# Task brief
From the first line to the last, restate the data exactly, leaving out the images.

# Stored data
**********

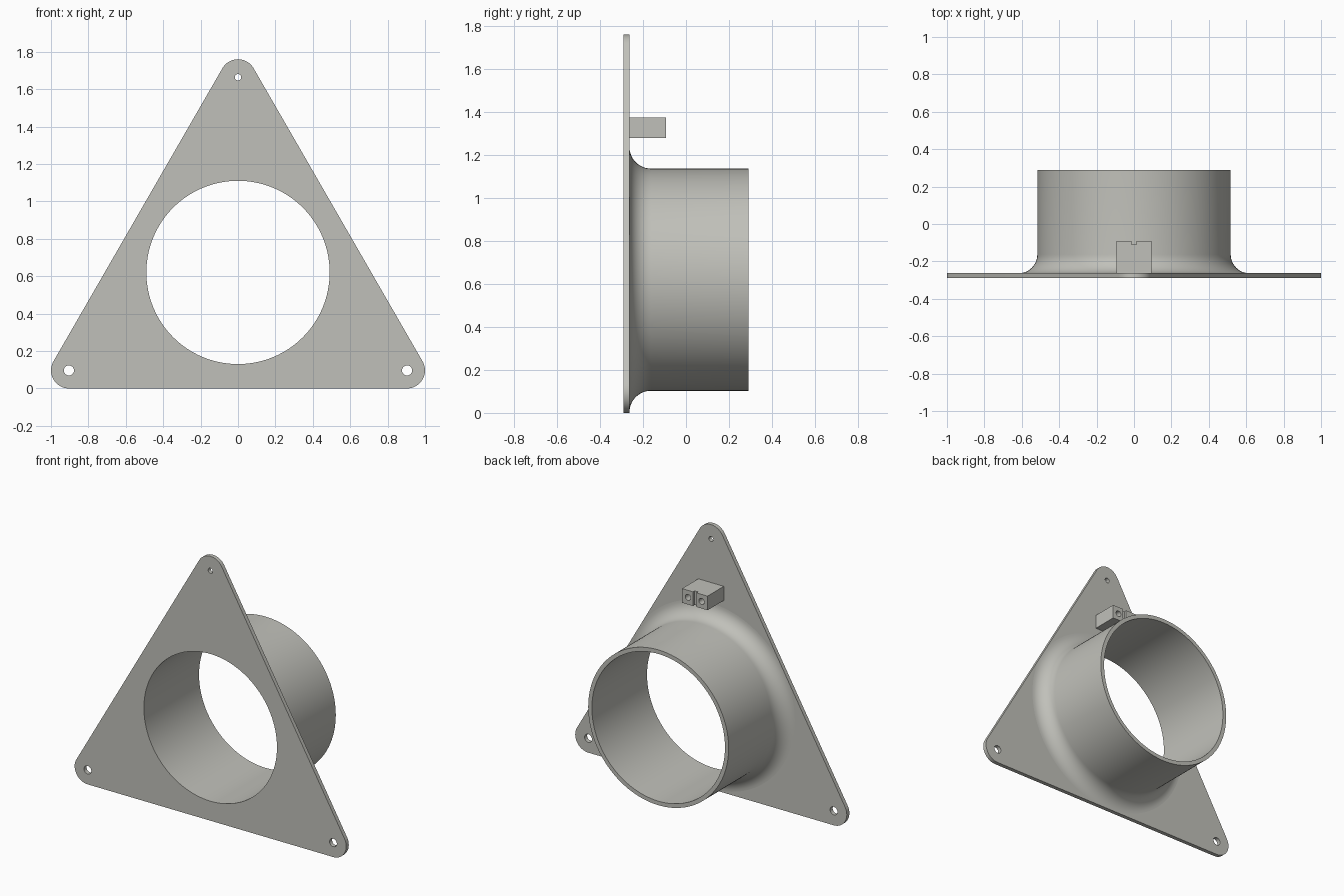
import bpy
import bmesh
import math
from mathutils import Matrix, Vector

if "Cube" in bpy.data.objects:
    bpy.data.objects.remove(bpy.data.objects["Cube"])

# Main dimensions
FRONT, PLATE_BACK, TUBE_END = -0.29, -0.263, 0.29
CENTRE_Z = 0.62
BORE_R, TUBE_R, FILLET_R = 0.49, 0.517, 0.1
CORNER_R = 0.096
CORNERS = [(-0.904, 0.096, 0.027), (0.904, 0.096, 0.027), (0.0, 1.664, 0.017)]  # x, z, hole radius

grey = bpy.data.materials.new("warm_grey")
grey.diffuse_color = (0.53, 0.53, 0.49, 1)
grey.use_nodes = True
grey.node_tree.nodes["Principled BSDF"].inputs["Base Color"].default_value = grey.diffuse_color


def activate(obj):
    bpy.ops.object.select_all(action='DESELECT')
    obj.select_set(True)
    bpy.context.view_layer.objects.active = obj


def finish(obj):
    obj.data.materials.clear()
    obj.data.materials.append(grey)
    activate(obj)
    bpy.ops.object.shade_smooth_by_angle(angle=math.radians(30))


def arc(cx, cz, r, a0, a1, n):
    return [(cx + r * math.cos(math.radians(a0 + (a1 - a0) * i / n)),
             cz + r * math.sin(math.radians(a0 + (a1 - a0) * i / n))) for i in range(n + 1)]


def circle(cx, cz, r, n):
    return arc(cx, cz, r, 0, 360, n)[:-1]


def mesh_object(name, bm):
    mesh = bpy.data.meshes.new(name)
    bm.to_mesh(mesh)
    bm.free()
    obj = bpy.data.objects.new(name, mesh)
    bpy.context.collection.objects.link(obj)
    return obj


def box(name, lo, hi):
    bm = bmesh.new()
    lo, hi = Vector(lo), Vector(hi)
    bmesh.ops.create_cube(bm, size=1, matrix=Matrix.Translation((lo + hi) / 2)
                          @ Matrix.Diagonal((*(hi - lo), 1)))
    return mesh_object(name, bm)


# Mounting plate: rounded triangle with the bore and three screw holes
(lx, lz, _), (rx, rz, _), (tx, tz, _) = CORNERS
outline = (arc(rx, rz, CORNER_R, -90, 30, 16) + arc(tx, tz, CORNER_R, 30, 150, 16)
           + arc(lx, lz, CORNER_R, 150, 270, 16))
loops = [outline, circle(0, CENTRE_Z, BORE_R, 128)]
loops += [circle(x, z, r, 24) for x, z, r in CORNERS]
curve = bpy.data.curves.new("mounting_plate", 'CURVE')
curve.dimensions = '2D'
curve.fill_mode = 'BOTH'
curve.extrude = (PLATE_BACK - FRONT) / 2
for pts in loops:
    spline = curve.splines.new('POLY')
    spline.points.add(len(pts) - 1)
    for p, (x, z) in zip(spline.points, pts):
        p.co = (x, z, 0, 1)
    spline.use_cyclic_u = True
plate = bpy.data.objects.new("mounting_plate", curve)
bpy.context.collection.objects.link(plate)
plate.rotation_euler = (math.pi / 2, 0, 0)
plate.location.y = (FRONT + PLATE_BACK) / 2
activate(plate)
bpy.ops.object.convert(target='MESH')
finish(bpy.context.object)

# Duct tube: revolved wall with a flared fillet where it meets the plate
profile = arc(TUBE_R + FILLET_R, PLATE_BACK + FILLET_R, FILLET_R, 270, 180, 12)
profile += [(TUBE_R, TUBE_END), (BORE_R, TUBE_END), (BORE_R, PLATE_BACK)]
bm = bmesh.new()
verts = [bm.verts.new((r, y, CENTRE_Z)) for r, y in profile]
edges = [bm.edges.new(pair) for pair in zip(verts, verts[1:])]
bmesh.ops.spin(bm, geom=verts + edges, cent=(0, 0, CENTRE_Z), axis=(0, 1, 0),
               angle=math.tau, steps=128, use_merge=False)
bmesh.ops.remove_doubles(bm, verts=bm.verts, dist=1e-5)
bmesh.ops.recalc_face_normals(bm, faces=bm.faces)
# Keep the wall facing outwards
probe = max(bm.faces, key=lambda f: f.calc_center_median().y)
if probe.normal.y < 0:
    bmesh.ops.reverse_faces(bm, faces=bm.faces)
finish(mesh_object("duct_tube", bm))

# Connector block: two blind sockets with a shallow slot between them
BLOCK_END, BLOCK_Z = -0.092, 1.327
block = box("connector_block", (-0.094, PLATE_BACK, BLOCK_Z - 0.047), (0.094, BLOCK_END, BLOCK_Z + 0.047))
cutters = [box("slot_cutter", (-0.013, BLOCK_END - 0.018, 1.2), (0.013, 0, 1.45))]
for side in (-1, 1):
    bm = bmesh.new()
    bmesh.ops.create_cone(bm, cap_ends=True, segments=32, radius1=0.02, radius2=0.02, depth=0.24,
                          matrix=Matrix.Translation((side * 0.05, BLOCK_END, BLOCK_Z))
                          @ Matrix.Rotation(math.pi / 2, 4, 'X'))
    cutters.append(mesh_object("socket_cutter", bm))
activate(block)
for cutter in cutters:
    cutter.hide_render = True
    mod = block.modifiers.new("cut", 'BOOLEAN')
    mod.operation = 'DIFFERENCE'
    mod.solver = 'EXACT'
    mod.object = cutter
    bpy.ops.object.modifier_apply(modifier=mod.name)
for cutter in cutters:
    bpy.data.objects.remove(cutter)
finish(block)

**********

# Solution
import bpy
import bmesh
import math
from mathutils import Matrix, Vector

if "Cube" in bpy.data.objects:
    bpy.data.objects.remove(bpy.data.objects["Cube"])

# Main dimensions
FRONT, PLATE_BACK, TUBE_END = -0.29, -0.263, 0.29
CENTRE_Z = 0.62
BORE_R, TUBE_R, FILLET_R = 0.49, 0.517, 0.1
CORNER_R = 0.096
CORNERS = [(-0.904, 0.096, 0.027), (0.904, 0.096, 0.027), (0.0, 1.664, 0.017)]  # x, z, hole radius

grey = bpy.data.materials.new("warm_grey")
grey.diffuse_color = (0.53, 0.53, 0.49, 1)
grey.use_nodes = True
grey.node_tree.nodes["Principled BSDF"].inputs["Base Color"].default_value = grey.diffuse_color


def activate(obj):
    bpy.ops.object.select_all(action='DESELECT')
    obj.select_set(True)
    bpy.context.view_layer.objects.active = obj


def finish(obj):
    obj.data.materials.clear()
    obj.data.materials.append(grey)
    activate(obj)
    bpy.ops.object.shade_smooth_by_angle(angle=math.radians(30))


def arc(cx, cz, r, a0, a1, n):
    return [(cx + r * math.cos(math.radians(a0 + (a1 - a0) * i / n)),
             cz + r * math.sin(math.radians(a0 + (a1 - a0) * i / n))) for i in range(n + 1)]


def circle(cx, cz, r, n):
    return arc(cx, cz, r, 0, 360, n)[:-1]


def mesh_object(name, bm):
    mesh = bpy.data.meshes.new(name)
    bm.to_mesh(mesh)
    bm.free()
    obj = bpy.data.objects.new(name, mesh)
    bpy.context.collection.objects.link(obj)
    return obj


def box(name, lo, hi):
    bm = bmesh.new()
    lo, hi = Vector(lo), Vector(hi)
    bmesh.ops.create_cube(bm, size=1, matrix=Matrix.Translation((lo + hi) / 2)
                          @ Matrix.Diagonal((*(hi - lo), 1)))
    return mesh_object(name, bm)


# Mounting plate: rounded triangle with the bore and three screw holes
(lx, lz, _), (rx, rz, _), (tx, tz, _) = CORNERS
outline = (arc(rx, rz, CORNER_R, -90, 30, 16) + arc(tx, tz, CORNER_R, 30, 150, 16)
           + arc(lx, lz, CORNER_R, 150, 270, 16))
loops = [outline, circle(0, CENTRE_Z, BORE_R, 128)]
loops += [circle(x, z, r, 24) for x, z, r in CORNERS]
curve = bpy.data.curves.new("mounting_plate", 'CURVE')
curve.dimensions = '2D'
curve.fill_mode = 'BOTH'
curve.extrude = (PLATE_BACK - FRONT) / 2
for pts in loops:
    spline = curve.splines.new('POLY')
    spline.points.add(len(pts) - 1)
    for p, (x, z) in zip(spline.points, pts):
        p.co = (x, z, 0, 1)
    spline.use_cyclic_u = True
plate = bpy.data.objects.new("mounting_plate", curve)
bpy.context.collection.objects.link(plate)
plate.rotation_euler = (math.pi / 2, 0, 0)
plate.location.y = (FRONT + PLATE_BACK) / 2
activate(plate)
bpy.ops.object.convert(target='MESH')
finish(bpy.context.object)

# Duct tube: revolved wall with a flared fillet where it meets the plate
profile = arc(TUBE_R + FILLET_R, PLATE_BACK + FILLET_R, FILLET_R, 270, 180, 12)
profile += [(TUBE_R, TUBE_END), (BORE_R, TUBE_END), (BORE_R, PLATE_BACK)]
bm = bmesh.new()
verts = [bm.verts.new((r, y, CENTRE_Z)) for r, y in profile]
edges = [bm.edges.new(pair) for pair in zip(verts, verts[1:])]
bmesh.ops.spin(bm, geom=verts + edges, cent=(0, 0, CENTRE_Z), axis=(0, 1, 0),
               angle=math.tau, steps=128, use_merge=False)
bmesh.ops.remove_doubles(bm, verts=bm.verts, dist=1e-5)
bmesh.ops.recalc_face_normals(bm, faces=bm.faces)
# Keep the wall facing outwards
probe = max(bm.faces, key=lambda f: f.calc_center_median().y)
if probe.normal.y < 0:
    bmesh.ops.reverse_faces(bm, faces=bm.faces)
finish(mesh_object("duct_tube", bm))

# Connector block: two blind sockets with a shallow slot between them
BLOCK_END, BLOCK_Z = -0.092, 1.327
block = box("connector_block", (-0.094, PLATE_BACK, BLOCK_Z - 0.047), (0.094, BLOCK_END, BLOCK_Z + 0.047))
cutters = [box("slot_cutter", (-0.013, BLOCK_END - 0.018, 1.2), (0.013, 0, 1.45))]
for side in (-1, 1):
    bm = bmesh.new()
    bmesh.ops.create_cone(bm, cap_ends=True, segments=32, radius1=0.02, radius2=0.02, depth=0.24,
                          matrix=Matrix.Translation((side * 0.05, BLOCK_END, BLOCK_Z))
                          @ Matrix.Rotation(math.pi / 2, 4, 'X'))
    cutters.append(mesh_object("socket_cutter", bm))
activate(block)
for cutter in cutters:
    cutter.hide_render = True
    mod = block.modifiers.new("cut", 'BOOLEAN')
    mod.operation = 'DIFFERENCE'
    mod.solver = 'EXACT'
    mod.object = cutter
    bpy.ops.object.modifier_apply(modifier=mod.name)
for cutter in cutters:
    bpy.data.objects.remove(cutter)
finish(block)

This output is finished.